A cataract is a clouding of the normally clear lens of your eye. Unfortunately, clouding of the lens is a normal part of aging. By 65 years of age, about half of Americans have some degree of clouding of the lens, and after age 75 as many as 70 percent have cataracts significant enough to impair vision. Cataracts can also be caused by diabetes, certain medications – such as steroids or trauma.
An example of the vision of a person with cataracts
More than 1.4 million people in the U.S. have cataract surgery each year. More than 95% of cataract surgeries are performed with no complications and improved vision.
You and your ophthalmologist should decide together when cataract surgery is appropriate for you. Cataract surgery is a common outpatient procedure performed using a topical anesthetic, causing little discomfort. The goal of the operation is to remove the cataract and insert a synthetic lens to replace the natural lens. Traditionally, the surgeon performs these tasks by making a tiny incision in the eye and then using an instrument about the size of a pen tip.

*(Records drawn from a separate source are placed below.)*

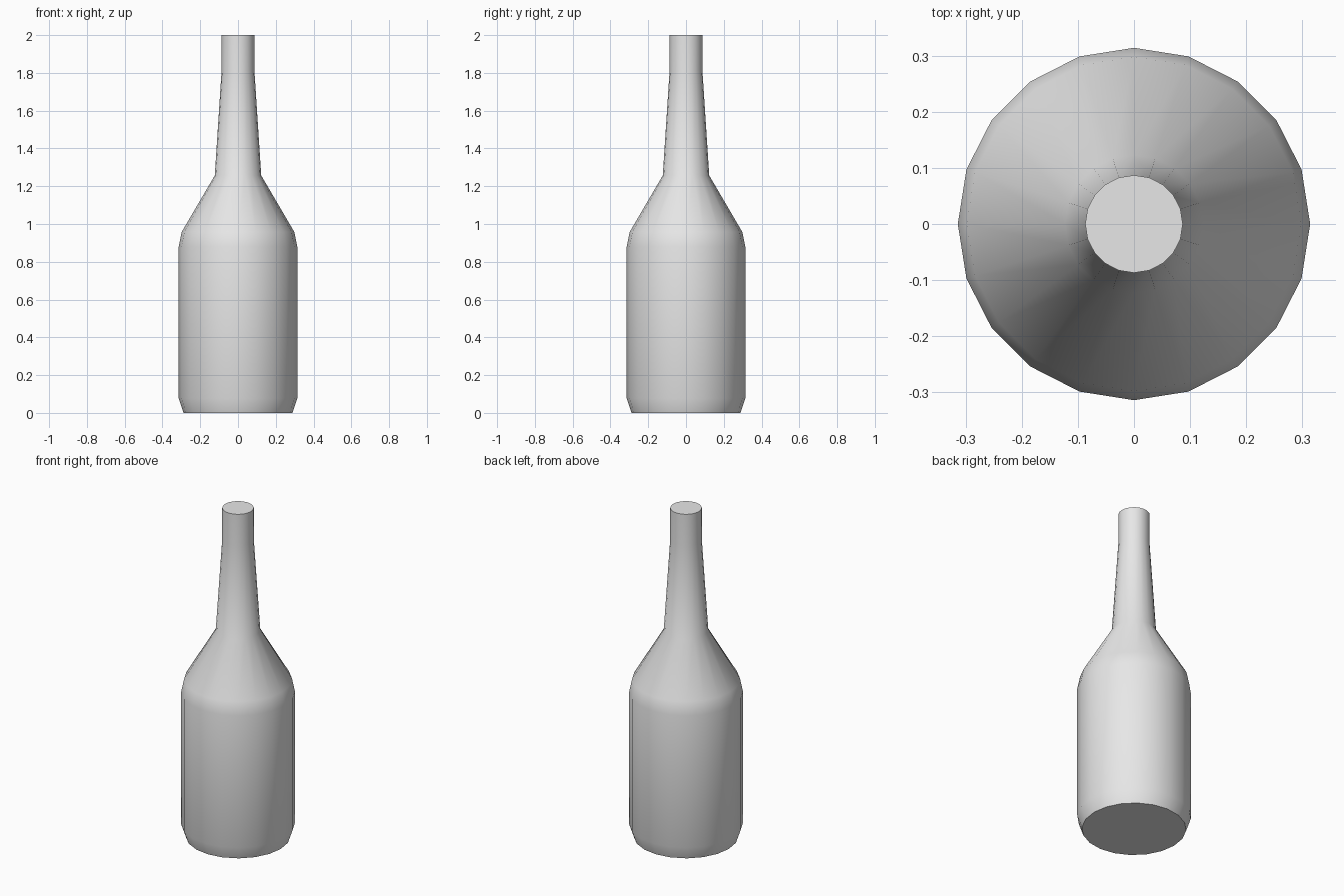
import bpy, bmesh, math

cube = bpy.data.objects.get("Cube")
if cube:
    bpy.data.objects.remove(cube, do_unlink=True)

SIDES = 20
# Bottle outline as (radius, height), base to mouth
PROFILE = [(0.288, 0), (0.314, 0.077), (0.314, 0.88), (0.298, 0.958),
           (0.123, 1.257), (0.087, 1.81), (0.087, 2)]

# Plain grey material
grey = bpy.data.materials.new("plain grey")
grey.use_nodes = True
color = (0.8, 0.8, 0.8, 1)
grey.diffuse_color = color
grey.node_tree.nodes["Principled BSDF"].inputs["Base Color"].default_value = color

# Rings of the bottle, joined by side walls
bm = bmesh.new()
rings = []
for radius, height in PROFILE:
    angles = [math.tau * i / SIDES for i in range(SIDES)]
    rings.append([bm.verts.new((radius * math.cos(a), radius * math.sin(a), height))
                  for a in angles])
for low, high in zip(rings, rings[1:]):
    for i in range(SIDES):
        j = (i + 1) % SIDES
        bm.faces.new((low[i], low[j], high[j], high[i]))

# Flat base and closed mouth
bm.faces.new(rings[0][::-1])
bm.faces.new(rings[-1])

mesh = bpy.data.meshes.new("bottle")
bm.to_mesh(mesh)
bm.free()
mesh.materials.append(grey)
bottle = bpy.data.objects.new("bottle", mesh)
bpy.context.collection.objects.link(bottle)

# Smooth walls with crisp rims
bpy.ops.object.select_all(action="DESELECT")
bottle.select_set(True)
bpy.context.view_layer.objects.active = bottle
bpy.ops.object.shade_smooth_by_angle(angle=math.radians(30))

Glaucoma, often referred to as “the sneak thief of sight”, is a progressive disease that causes damage to the optic nerve. When a blocking of the drainage canal that lets fluid from inside your eye flow out occurs, the fluid builds up and causes high pressure. The increased intraocular pressure results in loss of nerve fiber layers than transmit information from the eye to the brain. Increased pressure is relative to each patient. As glaucoma damages the optic never, peripheral vision is lost at a slow speed without the patient realizing there is a problem.
Depending on the stage of your glaucoma, you may be a candidate for treatment. If treatment is initiated, the patient has a choice between glaucoma drops instilled in the eye daily to lower the eye pressure, or laser surgery to help the fluid drain from the eye thereby lowering the eye pressure.
If you believe you may have Cataracts or Glaucoma, schedule an appointment to see an Ophthalmologist at East Florida Eye Institute in Stuart, FL today.